**YOUR GOAL**
Lines containing the string "finish": how many are there below? Answer with the number only.

**RECORDS SUPPLIED**
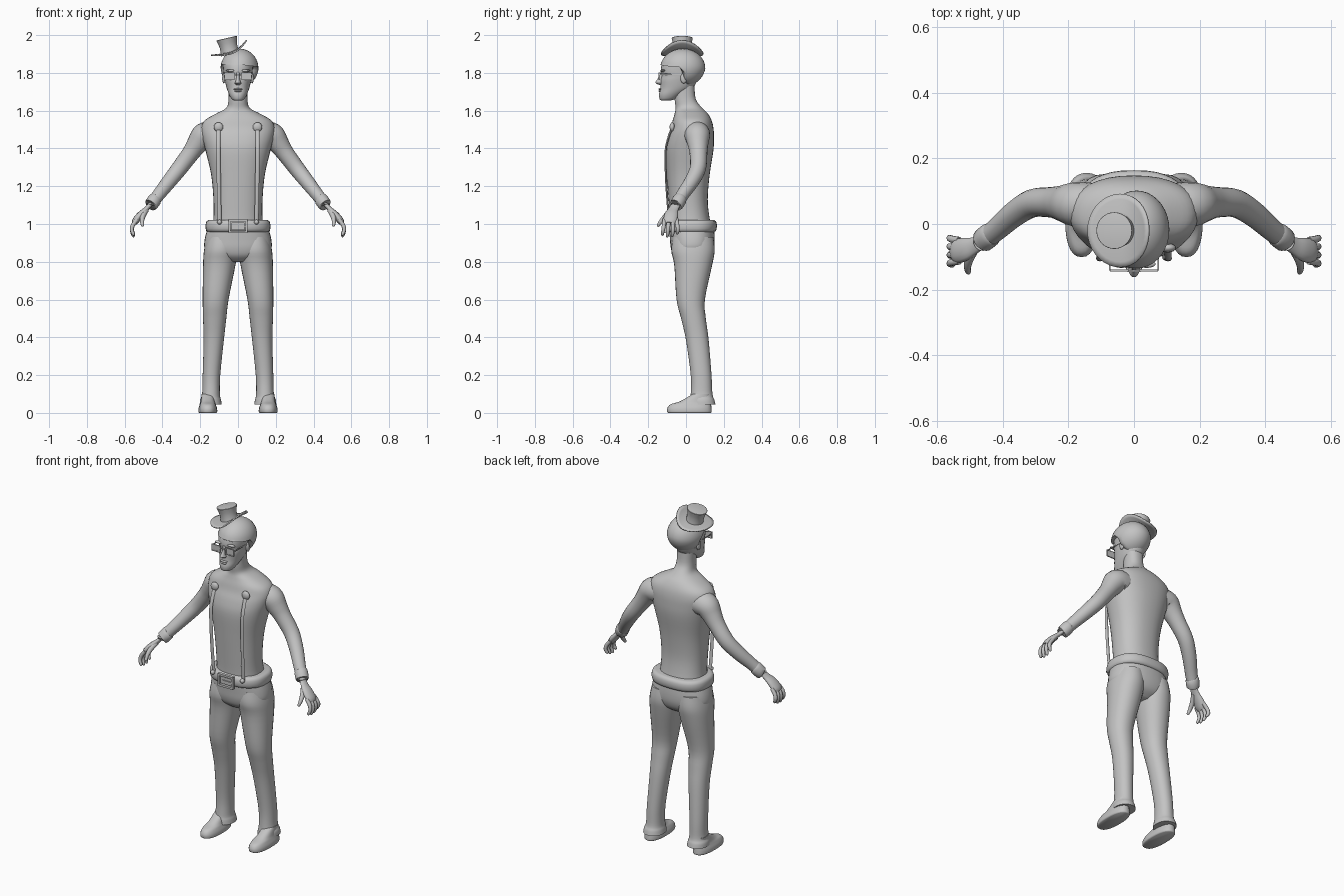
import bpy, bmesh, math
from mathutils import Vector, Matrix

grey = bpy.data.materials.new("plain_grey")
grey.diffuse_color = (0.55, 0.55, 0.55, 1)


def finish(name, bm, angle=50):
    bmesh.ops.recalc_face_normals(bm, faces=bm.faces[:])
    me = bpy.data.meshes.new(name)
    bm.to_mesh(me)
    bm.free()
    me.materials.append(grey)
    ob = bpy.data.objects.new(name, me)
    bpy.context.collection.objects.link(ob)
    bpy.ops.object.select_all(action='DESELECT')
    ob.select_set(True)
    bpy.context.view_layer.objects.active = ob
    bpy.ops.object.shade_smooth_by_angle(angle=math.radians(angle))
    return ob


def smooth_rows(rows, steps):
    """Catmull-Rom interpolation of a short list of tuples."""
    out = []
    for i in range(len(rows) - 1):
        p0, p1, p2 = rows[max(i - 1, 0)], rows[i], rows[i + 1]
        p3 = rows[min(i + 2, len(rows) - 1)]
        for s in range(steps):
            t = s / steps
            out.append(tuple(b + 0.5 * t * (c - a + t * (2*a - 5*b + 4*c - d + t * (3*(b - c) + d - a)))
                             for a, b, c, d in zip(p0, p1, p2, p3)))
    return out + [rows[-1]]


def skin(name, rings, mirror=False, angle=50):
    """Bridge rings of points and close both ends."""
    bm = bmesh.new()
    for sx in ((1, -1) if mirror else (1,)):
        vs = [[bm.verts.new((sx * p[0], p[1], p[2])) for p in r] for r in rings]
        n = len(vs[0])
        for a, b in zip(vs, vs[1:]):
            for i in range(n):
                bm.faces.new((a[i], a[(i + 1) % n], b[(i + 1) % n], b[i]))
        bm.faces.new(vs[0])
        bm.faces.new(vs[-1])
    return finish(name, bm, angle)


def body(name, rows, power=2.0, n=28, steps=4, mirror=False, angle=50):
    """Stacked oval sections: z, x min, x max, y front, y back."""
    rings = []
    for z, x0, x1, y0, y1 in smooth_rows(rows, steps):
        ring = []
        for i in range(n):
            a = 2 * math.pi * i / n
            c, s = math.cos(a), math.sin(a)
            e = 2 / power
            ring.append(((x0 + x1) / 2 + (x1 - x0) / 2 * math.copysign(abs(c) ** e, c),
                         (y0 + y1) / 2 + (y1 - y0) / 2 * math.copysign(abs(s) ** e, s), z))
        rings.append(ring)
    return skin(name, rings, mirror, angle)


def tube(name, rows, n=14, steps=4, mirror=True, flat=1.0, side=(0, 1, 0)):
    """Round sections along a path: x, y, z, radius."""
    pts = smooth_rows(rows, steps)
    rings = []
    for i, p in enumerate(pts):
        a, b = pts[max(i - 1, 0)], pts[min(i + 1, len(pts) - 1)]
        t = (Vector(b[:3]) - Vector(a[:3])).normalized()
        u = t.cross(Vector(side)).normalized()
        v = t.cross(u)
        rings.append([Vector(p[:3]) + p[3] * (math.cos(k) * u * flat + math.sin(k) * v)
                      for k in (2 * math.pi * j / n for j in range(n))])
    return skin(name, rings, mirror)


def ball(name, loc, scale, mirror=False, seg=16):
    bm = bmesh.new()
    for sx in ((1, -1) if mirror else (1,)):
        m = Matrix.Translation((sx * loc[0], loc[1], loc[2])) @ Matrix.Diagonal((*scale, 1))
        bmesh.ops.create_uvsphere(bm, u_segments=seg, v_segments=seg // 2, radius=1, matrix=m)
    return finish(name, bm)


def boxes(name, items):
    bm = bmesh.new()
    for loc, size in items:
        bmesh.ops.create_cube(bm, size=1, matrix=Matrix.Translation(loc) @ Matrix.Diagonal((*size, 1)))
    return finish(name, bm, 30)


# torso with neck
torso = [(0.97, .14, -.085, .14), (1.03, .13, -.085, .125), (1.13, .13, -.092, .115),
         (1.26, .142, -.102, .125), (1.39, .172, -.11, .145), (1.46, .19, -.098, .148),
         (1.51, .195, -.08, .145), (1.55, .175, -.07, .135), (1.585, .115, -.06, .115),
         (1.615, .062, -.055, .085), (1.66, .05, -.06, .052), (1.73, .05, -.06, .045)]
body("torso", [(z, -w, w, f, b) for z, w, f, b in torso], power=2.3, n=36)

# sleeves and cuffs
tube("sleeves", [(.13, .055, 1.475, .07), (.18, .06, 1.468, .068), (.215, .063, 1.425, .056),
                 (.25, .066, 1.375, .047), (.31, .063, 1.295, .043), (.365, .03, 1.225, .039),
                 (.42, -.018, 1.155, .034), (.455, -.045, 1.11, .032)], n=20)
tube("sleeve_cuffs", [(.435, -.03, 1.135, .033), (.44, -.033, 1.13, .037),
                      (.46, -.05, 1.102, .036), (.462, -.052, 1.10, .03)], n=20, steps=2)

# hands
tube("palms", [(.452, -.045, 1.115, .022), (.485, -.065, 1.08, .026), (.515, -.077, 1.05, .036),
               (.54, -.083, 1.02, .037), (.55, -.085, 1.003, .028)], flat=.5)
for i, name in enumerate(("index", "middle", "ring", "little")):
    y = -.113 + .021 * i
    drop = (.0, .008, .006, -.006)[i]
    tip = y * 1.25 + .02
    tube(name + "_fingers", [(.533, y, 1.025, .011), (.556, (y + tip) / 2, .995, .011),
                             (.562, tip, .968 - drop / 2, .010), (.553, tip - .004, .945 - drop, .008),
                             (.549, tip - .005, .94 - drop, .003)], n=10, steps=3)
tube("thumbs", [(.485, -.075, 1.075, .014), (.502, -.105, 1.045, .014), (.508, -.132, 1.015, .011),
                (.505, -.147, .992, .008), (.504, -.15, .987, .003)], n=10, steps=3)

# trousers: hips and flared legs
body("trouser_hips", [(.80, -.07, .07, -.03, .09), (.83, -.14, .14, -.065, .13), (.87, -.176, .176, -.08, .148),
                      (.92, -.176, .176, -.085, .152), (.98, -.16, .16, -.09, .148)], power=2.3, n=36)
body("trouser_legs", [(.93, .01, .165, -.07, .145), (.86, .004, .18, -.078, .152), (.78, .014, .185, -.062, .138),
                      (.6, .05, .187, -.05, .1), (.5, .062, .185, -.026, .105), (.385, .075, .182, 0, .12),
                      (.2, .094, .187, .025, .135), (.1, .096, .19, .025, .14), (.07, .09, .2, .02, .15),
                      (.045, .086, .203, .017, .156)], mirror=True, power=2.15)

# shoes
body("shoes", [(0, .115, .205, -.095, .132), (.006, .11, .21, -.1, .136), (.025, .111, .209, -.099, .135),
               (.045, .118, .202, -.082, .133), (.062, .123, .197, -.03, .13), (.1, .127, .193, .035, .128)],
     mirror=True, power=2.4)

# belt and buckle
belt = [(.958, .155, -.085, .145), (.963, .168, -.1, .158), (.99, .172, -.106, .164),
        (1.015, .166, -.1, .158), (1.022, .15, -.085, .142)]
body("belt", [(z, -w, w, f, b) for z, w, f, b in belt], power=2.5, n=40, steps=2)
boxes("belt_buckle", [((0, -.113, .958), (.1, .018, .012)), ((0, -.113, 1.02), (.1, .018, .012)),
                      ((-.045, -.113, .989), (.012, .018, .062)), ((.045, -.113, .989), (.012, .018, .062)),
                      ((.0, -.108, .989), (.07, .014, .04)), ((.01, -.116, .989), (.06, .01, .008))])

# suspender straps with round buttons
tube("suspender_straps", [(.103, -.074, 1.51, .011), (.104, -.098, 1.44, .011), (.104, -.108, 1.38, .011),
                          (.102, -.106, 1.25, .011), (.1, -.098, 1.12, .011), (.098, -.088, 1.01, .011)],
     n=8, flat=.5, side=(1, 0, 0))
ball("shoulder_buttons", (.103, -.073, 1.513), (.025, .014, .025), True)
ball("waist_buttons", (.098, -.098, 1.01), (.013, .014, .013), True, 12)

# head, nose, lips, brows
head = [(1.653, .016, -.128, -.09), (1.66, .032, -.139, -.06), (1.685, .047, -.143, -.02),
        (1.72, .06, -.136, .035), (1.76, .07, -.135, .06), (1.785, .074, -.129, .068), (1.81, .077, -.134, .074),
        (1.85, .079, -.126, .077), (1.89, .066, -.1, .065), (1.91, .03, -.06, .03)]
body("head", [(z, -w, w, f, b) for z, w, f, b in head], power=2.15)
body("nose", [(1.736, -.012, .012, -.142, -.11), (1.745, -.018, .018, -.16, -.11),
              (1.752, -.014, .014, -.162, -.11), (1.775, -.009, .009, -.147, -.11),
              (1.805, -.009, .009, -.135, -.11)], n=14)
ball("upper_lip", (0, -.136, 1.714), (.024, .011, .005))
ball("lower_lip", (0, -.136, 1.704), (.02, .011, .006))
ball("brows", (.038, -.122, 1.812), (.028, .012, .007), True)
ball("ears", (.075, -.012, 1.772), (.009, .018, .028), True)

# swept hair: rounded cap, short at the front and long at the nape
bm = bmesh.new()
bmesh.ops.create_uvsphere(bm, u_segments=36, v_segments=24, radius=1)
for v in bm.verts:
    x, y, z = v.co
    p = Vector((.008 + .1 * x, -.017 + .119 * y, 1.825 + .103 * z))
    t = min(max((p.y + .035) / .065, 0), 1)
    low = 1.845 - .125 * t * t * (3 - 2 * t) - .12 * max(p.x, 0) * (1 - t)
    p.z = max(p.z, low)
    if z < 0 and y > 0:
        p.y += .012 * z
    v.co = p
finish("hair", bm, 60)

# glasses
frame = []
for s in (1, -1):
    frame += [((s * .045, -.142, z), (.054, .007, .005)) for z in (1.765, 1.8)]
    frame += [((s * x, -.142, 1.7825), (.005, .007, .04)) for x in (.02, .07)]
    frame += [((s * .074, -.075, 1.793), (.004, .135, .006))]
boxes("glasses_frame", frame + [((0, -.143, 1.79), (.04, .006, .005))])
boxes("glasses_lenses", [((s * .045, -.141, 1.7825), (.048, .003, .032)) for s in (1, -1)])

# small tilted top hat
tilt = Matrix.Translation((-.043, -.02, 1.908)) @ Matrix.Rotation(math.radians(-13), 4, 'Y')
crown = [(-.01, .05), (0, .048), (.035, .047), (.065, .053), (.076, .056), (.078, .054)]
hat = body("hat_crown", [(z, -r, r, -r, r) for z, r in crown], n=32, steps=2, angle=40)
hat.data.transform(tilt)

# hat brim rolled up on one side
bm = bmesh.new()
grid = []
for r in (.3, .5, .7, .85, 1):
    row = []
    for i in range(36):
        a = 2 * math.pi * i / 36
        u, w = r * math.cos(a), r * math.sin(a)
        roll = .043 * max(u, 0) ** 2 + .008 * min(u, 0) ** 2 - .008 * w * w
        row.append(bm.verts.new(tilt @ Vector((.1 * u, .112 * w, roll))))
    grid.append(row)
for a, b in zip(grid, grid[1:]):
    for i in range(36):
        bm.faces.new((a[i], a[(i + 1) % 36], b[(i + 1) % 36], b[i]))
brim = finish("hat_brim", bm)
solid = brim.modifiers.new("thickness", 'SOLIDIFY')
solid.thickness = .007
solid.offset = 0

...

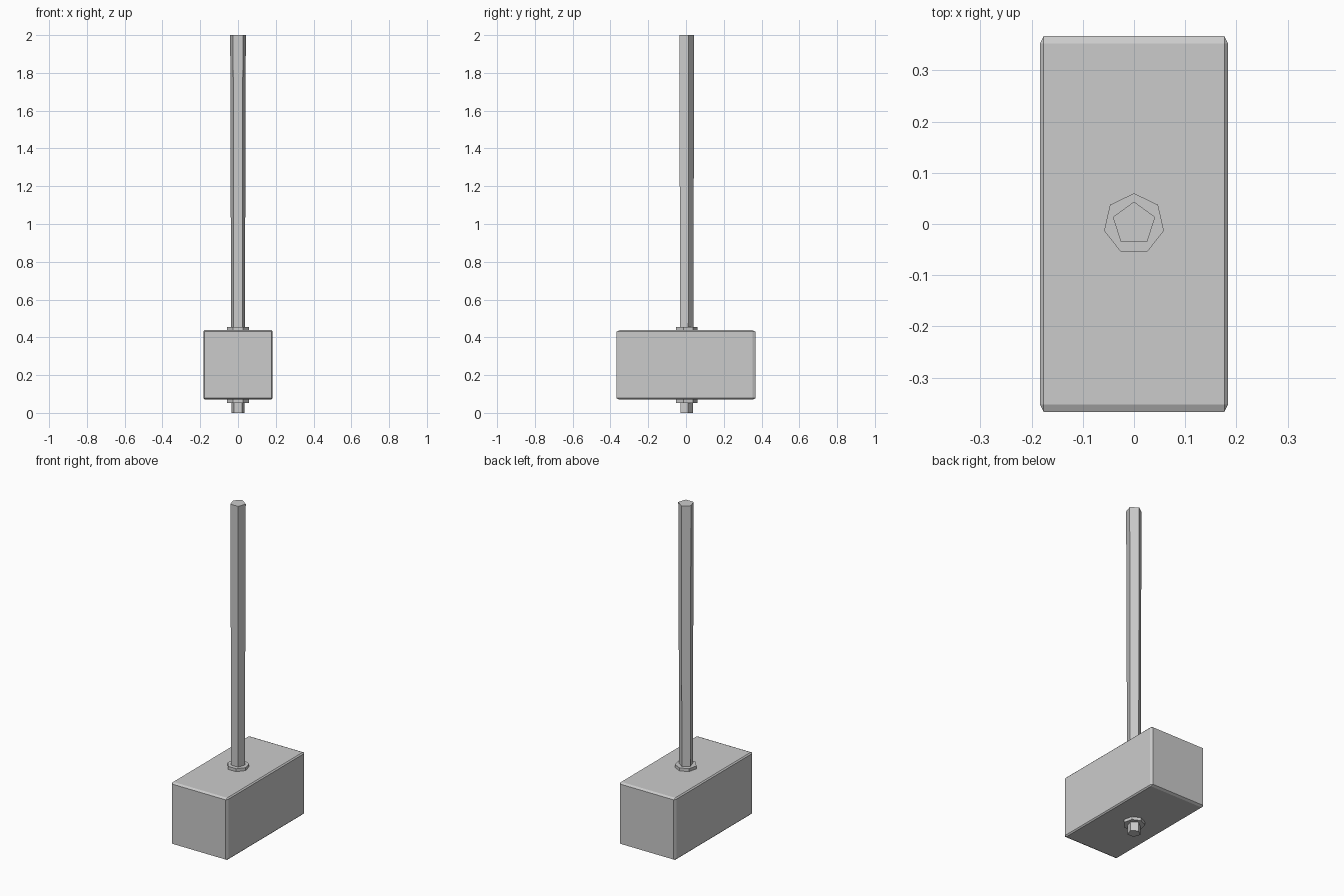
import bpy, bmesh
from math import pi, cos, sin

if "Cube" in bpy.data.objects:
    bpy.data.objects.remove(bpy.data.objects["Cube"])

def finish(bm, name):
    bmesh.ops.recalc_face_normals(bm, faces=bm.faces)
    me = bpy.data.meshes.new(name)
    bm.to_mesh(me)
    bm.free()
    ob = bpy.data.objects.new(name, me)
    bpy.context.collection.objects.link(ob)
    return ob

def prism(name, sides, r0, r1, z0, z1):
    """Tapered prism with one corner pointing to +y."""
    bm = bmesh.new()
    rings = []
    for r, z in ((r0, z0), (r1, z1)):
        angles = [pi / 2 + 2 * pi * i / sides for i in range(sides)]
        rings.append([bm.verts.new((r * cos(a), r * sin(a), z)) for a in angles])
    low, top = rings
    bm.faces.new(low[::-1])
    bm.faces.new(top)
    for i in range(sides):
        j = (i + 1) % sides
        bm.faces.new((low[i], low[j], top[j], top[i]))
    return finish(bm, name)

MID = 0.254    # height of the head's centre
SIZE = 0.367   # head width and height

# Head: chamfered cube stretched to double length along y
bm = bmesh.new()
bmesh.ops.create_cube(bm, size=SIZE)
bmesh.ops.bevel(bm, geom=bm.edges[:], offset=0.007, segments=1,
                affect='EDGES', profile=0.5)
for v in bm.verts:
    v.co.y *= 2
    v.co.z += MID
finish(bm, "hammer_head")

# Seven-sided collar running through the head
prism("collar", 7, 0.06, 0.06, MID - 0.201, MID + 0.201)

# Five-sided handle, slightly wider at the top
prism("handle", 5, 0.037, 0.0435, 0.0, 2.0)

**OUTPUT FOR THIS EXERCISE**
9